Your partner, your children and most of your friends are British.
So why do people keep asking where you’re from?
We are a nation in denial about our imperial past and the racism that plagues our present. Brit(ish) is Afua Hirsch’s personal and provocative exploration of how this came to be – and an urgent call for change.
Yes! This is the book I’ve been longing to read. The American experience of race and identity seems to dominate both literature and the general discussion of such issues. Afua Hirsch captures the quintessentially British experience of our mangled approach to race.
It’s a deeply personal book – expertly straying between emotional autobiography and dispassionate statistics. That works brilliantly and drags the reader through some uncomfortable territory.
With books like this, I always find it hard to separate the experiences I think everyone has, with the racist experiences the author has. She recalls being nicknamed “Shaggy” after the only other black person her peers knew. I was called “Trent Darby” for a spell – after the only other “Terence” known to kids in my class. I don’t say this to make the experiences sound equivalent – but to point out that kids are equal opportunity bastards and will pick on anyone and anything. Her schoolmates were being racist – but they would have taken any cheap shot.
The quest for identity isn’t something I can relate to. I don’t know if that’s because I’m suffused in it or because I find it a suspicious concept. The book points out the brutality of the English culture being defined only in opposition to the change unfolding around it.

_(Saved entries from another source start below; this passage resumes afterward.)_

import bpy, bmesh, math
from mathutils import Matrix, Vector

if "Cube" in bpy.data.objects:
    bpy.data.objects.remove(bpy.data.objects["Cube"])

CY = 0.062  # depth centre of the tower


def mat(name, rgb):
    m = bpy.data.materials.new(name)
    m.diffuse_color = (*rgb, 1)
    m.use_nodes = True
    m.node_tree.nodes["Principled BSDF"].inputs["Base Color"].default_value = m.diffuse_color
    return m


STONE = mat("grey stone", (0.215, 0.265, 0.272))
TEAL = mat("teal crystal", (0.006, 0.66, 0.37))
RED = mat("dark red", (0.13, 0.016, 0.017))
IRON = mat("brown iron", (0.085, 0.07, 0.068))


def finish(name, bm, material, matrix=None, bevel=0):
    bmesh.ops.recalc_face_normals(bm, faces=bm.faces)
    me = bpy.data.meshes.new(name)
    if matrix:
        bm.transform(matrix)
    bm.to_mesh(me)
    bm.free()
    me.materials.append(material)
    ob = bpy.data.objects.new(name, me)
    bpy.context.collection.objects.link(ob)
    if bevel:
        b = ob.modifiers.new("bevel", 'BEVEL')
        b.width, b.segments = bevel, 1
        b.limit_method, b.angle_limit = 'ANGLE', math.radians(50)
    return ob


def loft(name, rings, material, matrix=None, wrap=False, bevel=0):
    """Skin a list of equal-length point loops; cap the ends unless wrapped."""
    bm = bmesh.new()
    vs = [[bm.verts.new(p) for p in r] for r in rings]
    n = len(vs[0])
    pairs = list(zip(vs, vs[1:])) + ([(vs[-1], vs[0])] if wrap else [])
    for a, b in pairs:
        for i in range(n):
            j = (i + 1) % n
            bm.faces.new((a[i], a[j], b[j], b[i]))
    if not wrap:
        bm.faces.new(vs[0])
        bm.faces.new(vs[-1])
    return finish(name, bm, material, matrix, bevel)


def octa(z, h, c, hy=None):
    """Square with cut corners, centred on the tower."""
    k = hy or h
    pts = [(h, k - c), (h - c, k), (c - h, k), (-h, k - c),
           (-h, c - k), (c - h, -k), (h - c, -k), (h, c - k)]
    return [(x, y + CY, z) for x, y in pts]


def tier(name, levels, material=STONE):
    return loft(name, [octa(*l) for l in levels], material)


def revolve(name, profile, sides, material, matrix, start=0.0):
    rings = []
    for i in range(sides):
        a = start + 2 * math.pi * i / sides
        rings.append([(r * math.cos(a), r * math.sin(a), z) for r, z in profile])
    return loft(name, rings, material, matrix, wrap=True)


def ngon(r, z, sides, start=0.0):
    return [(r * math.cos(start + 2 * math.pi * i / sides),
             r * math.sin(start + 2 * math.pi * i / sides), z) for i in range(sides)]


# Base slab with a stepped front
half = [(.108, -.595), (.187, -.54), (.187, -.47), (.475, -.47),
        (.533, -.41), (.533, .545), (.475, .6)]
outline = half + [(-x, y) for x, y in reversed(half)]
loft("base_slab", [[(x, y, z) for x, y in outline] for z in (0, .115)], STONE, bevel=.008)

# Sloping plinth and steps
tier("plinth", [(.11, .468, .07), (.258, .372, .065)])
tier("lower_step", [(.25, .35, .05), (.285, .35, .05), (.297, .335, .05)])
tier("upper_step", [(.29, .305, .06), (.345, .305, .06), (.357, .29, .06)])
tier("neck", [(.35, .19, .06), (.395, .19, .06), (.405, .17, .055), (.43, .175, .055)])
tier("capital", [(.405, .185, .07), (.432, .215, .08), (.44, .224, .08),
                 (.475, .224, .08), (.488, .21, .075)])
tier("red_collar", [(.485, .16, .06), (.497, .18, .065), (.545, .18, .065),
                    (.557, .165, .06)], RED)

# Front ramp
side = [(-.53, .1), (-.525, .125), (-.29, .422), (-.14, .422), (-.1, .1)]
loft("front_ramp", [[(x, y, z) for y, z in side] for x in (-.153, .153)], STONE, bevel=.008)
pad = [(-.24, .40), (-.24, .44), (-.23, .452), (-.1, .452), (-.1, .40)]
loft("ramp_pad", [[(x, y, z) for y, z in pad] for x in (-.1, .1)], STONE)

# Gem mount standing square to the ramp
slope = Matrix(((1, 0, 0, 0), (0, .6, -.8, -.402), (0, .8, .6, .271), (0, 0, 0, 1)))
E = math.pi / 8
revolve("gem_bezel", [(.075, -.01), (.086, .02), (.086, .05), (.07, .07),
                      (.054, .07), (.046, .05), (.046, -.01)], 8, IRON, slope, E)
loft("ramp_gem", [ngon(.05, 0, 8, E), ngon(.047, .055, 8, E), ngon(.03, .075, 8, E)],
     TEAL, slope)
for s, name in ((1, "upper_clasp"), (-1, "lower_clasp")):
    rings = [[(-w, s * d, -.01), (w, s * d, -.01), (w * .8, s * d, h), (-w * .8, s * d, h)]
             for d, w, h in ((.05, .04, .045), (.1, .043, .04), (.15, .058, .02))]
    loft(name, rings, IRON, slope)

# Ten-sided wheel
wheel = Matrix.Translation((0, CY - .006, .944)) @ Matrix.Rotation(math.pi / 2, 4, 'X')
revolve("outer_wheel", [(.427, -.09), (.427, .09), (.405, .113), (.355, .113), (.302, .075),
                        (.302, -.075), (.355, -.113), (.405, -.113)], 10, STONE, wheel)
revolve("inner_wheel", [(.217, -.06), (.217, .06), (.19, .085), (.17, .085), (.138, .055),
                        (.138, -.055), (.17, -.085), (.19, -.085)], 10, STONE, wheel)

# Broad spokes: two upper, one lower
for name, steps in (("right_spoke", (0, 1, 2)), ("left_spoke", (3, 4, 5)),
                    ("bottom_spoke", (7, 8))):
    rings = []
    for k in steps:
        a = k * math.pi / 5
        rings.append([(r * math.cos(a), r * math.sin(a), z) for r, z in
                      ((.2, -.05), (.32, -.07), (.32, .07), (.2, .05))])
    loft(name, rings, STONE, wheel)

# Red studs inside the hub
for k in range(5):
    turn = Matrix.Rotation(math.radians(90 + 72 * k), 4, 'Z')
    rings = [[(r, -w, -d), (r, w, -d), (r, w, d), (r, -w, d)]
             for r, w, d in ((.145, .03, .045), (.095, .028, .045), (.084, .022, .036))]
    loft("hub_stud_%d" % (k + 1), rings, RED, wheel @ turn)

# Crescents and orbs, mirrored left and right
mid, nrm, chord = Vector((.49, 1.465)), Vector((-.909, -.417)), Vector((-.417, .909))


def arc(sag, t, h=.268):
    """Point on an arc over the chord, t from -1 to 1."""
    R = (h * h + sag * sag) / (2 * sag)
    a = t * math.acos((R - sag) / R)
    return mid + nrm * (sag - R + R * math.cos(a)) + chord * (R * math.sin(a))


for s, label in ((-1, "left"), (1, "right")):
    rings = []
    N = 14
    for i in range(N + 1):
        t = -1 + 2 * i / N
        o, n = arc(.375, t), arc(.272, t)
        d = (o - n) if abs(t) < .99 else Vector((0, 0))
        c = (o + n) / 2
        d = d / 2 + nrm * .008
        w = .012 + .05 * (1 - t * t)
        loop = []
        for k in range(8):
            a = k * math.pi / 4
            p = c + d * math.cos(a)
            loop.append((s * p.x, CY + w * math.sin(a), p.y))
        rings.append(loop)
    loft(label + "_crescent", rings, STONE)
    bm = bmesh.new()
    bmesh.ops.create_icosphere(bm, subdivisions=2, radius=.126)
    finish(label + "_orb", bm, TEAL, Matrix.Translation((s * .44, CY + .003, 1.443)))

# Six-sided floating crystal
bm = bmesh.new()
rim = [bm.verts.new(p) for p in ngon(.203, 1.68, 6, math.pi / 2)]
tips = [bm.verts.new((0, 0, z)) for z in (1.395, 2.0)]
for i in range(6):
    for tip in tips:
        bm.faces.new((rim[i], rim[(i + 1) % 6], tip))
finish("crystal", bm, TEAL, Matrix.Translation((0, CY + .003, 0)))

The book also skewers some of the self-serving myths around the UK’s tolerant past – and present. Overall, a compelling and timely read.